• TASK DETAILS:
Exactly one number should make up the answer: how many lines of the listing contain the string "path".

• DATA EXCERPTS:
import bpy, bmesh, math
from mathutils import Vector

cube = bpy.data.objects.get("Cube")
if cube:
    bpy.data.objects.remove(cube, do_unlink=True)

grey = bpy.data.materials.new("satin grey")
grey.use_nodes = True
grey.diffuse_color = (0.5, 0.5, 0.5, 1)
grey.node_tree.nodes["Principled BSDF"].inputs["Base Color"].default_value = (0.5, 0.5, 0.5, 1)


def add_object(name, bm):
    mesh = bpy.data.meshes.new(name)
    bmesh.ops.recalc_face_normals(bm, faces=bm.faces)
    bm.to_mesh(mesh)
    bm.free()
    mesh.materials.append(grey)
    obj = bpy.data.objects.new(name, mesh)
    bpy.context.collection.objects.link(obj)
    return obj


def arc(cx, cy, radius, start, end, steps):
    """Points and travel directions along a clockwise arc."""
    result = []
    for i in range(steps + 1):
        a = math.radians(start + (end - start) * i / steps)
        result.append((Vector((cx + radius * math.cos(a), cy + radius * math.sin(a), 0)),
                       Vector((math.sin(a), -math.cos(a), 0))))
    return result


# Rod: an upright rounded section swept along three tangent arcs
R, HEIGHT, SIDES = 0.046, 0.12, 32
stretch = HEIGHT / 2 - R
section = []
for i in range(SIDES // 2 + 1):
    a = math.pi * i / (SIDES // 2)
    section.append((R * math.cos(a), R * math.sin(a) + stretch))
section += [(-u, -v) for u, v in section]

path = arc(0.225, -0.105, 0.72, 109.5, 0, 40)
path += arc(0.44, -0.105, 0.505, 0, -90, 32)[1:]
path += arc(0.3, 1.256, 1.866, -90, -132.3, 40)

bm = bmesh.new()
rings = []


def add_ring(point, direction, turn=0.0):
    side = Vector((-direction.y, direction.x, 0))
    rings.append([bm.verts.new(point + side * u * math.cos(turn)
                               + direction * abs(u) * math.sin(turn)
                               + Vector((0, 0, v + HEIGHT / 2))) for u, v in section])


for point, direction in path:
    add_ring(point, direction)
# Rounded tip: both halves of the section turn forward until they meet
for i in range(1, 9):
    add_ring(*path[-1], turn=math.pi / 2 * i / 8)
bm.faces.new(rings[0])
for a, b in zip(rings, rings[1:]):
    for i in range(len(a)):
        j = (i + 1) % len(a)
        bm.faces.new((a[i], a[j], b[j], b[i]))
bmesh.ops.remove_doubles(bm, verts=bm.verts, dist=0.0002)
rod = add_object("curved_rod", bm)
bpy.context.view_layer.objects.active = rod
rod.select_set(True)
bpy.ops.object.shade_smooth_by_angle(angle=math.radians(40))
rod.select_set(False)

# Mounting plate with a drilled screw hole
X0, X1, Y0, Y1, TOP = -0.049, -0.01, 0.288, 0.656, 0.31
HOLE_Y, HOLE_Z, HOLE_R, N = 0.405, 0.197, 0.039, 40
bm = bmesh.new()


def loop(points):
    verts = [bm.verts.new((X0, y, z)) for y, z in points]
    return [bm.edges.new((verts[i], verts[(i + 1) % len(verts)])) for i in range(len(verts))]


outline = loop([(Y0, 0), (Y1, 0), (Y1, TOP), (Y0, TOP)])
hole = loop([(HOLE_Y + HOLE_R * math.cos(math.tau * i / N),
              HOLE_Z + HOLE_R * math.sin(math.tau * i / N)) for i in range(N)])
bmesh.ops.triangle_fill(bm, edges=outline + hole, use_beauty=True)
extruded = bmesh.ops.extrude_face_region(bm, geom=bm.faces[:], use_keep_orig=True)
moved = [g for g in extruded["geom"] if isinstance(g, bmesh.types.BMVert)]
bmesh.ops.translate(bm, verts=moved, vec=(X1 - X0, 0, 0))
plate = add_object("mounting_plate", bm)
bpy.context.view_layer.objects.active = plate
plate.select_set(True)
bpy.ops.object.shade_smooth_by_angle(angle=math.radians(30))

• WRITTEN RESPONSE:
5